Overview of JPNIC
March 6, 1999
Japan Network Information Center
1. History and organization.
Japan Network Information Center, hereafter abbreviated as JPNIC, was founded as a Union of Internet service providers in Japan in April of 1993. On March 31, 1997, it was given permission by the government to register as a probono association. Although has mainly been working in JP domain name assignment and IP address assignment in Japan, it has added some new activities concerning education and census on the Japanese Internet as its objectives at the time of the registration.

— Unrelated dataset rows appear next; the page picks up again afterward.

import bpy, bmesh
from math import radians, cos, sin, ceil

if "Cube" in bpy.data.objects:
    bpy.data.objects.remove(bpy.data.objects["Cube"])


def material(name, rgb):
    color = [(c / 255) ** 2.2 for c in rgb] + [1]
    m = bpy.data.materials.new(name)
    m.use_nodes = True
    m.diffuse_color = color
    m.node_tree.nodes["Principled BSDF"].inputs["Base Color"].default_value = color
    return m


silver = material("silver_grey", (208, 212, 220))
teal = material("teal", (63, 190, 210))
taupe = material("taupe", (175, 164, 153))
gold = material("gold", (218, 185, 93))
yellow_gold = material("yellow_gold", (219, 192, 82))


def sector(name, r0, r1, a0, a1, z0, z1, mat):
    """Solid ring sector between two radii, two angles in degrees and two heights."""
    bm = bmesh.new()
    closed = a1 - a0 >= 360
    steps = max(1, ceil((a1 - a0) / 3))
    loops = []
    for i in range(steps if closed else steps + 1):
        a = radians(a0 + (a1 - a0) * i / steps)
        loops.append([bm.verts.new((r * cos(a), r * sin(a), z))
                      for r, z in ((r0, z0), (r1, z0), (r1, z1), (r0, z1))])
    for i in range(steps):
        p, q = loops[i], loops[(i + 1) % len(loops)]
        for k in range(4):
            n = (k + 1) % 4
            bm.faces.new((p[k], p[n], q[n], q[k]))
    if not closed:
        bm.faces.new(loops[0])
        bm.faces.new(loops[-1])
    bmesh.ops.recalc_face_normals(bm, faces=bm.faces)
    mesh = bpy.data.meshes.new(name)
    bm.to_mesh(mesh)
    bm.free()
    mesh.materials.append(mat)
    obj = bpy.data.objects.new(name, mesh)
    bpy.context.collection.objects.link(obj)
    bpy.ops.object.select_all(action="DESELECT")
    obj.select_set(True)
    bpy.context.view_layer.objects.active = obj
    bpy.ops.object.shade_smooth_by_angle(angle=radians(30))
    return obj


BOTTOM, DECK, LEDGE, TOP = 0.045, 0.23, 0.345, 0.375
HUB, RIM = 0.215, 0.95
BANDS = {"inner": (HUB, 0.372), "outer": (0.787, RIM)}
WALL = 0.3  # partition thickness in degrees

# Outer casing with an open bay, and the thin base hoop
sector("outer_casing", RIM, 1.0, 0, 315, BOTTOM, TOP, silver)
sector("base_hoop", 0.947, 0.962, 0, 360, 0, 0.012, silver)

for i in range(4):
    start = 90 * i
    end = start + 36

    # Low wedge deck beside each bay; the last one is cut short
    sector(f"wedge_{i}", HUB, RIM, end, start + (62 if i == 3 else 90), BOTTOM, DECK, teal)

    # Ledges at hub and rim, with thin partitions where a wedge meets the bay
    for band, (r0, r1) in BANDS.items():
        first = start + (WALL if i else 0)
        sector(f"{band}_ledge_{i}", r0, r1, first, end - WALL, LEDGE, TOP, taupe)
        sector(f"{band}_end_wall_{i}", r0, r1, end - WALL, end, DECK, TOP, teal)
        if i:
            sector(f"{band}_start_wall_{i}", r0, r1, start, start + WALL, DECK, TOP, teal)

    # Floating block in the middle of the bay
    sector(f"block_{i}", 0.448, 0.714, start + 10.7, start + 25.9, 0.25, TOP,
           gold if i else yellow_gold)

Governmental structure of JPNIC is explained by its four organs: a general assembly, a board of trustees, a steering committee, and a secretariat. The general assembly, consisting of all members of JPNIC, is convened two or three times a year, and decides budgets, authorizes audit reports, elects trustees, and makes other important decisions. The board of trustees is empowered to administer the organization. Currently JPNIC has 17 trustees. Members of the steering committee are appointed by the board. Its role is to advise the board of trustees about various issues including JP domain name and IP address assignment policies. These policies are usually discussed, first, by working groups, which function as subsidiaries of the committee, and then discussed in the committee. During these discussions, they often try to hear opinion from the public by open mailing lists and face to face meetings that are not restricted to members. Decisions are made by JPNIC after this process, and the secretariat, which consists of employees, helps these activities, but does not commit to decisions. In this process, trustees, committee members and working group members are obliged to work for public welfare and good; not for their own interests. A certain amount of JPNIC's budget is spent for reimbursement of their philanthropic efforts. Under the policies made by the above-mentioned process, daily businesses, including JP domain name and IP address assignments, are carried out by the secretariat. It currently consists of about 30 employees.
The budget for the fiscal year 1998 is about 672 million yen (5.8 million U.S. dollars); 38% of which is from membership fees, 39% from assignment charges, and the remaining part is from the balance carried over from the previous fiscal year.
2. JP domains
JP domain names are categorized into two groups: one being functional type domains, and the other, geographical domains. Currently, we have 8 functional types, each of which is identified by a 2-letter code second level domain name. For example, NIC.AD.JP is assigned to JPNIC itself, and because it is working on network administration, is has "AD" as its second level domain name. The eight second levels are AD, CO, AC, GO, OR, NE, GR and ED.
Geographical domains have suitable codes indicating the location of the organization, as their second level.
JPNIC's assigning policy is roughly summarized as follows:
2.1. first come, first served,
2.2. one domain name per organization,
2.4. local presence in Japan.
For the principles 2.2 and 2.3, analogous policy may not be found in the InterNIC's com domains. JPNIC thinks these principles play important roles in reducing possible conflicts of domain names, and prevent trading domain names, which JPNIC thinks adds little to the development of the Internet.
"ED" is the newest functional type, which we started assigning this past February. This second level is for pupils and JPNIC has slightly modified "first come first serve" policy for this second level. That is, we created a pre-assigned domain name list for all 42,000 schools in Japan, and asked each school whether it was satisfied with the domain name JPNIC pre-assigned. JPNIC set the reviewing period until the end of this March, in which each school may demand to change their pre-assigned domain name. This is a strategy JPNIC took this time to avoid scrambling of a domain name by several schools which have the same name in different regions.
Another important issue related to domain name business is the so-called "dispute policy". I have given a speech on this very issue at the APTLD meeting on March 1st. If you would like to see the text of this speech, please see
3. IP addresses and AS numbers
JPNIC allocates blocks of IP addresses to member ISPs, and they assign the necessary amount of addresses to users. This procedure is now based on the Internet draft RFC 2050. As an explosion of RIPs has been is a critical problem on the Internet, JPNIC has been doing its best to promote a hierarchical assignment system of IP addresses mentioned by the RFC with the collaboration with APNIC. AS number assignment is also done with the collaboration with APNIC.
4. Recent topic
--- Privacy problem of whois database and zone transfer of DNS
For many years JPNIC has been suffering from the inappropriate use of its whois database. In the past, some people have retrieved the whole JPNIC whois database and used it for SPAM mail and SPAM FAXs, even though the copyright notice of the database prohibits this. JPNIC has a list of all domain names it registered on its ftp server, so it is rather easy to get the whole database by using each domain name as a key. We have kept this list open because we feel that the tranparency of our domain name registration business is important, but now we are thinking of stopping the publication of the domain name list, and at the same time, switching off the zone transfer permission of DNS servers. Although we would like to keep the domain name list open, we feel that these actions are unavoidable to protect the privacy of domain name registrants. We think this is an important problem to be discussed worldwide among domain name registries.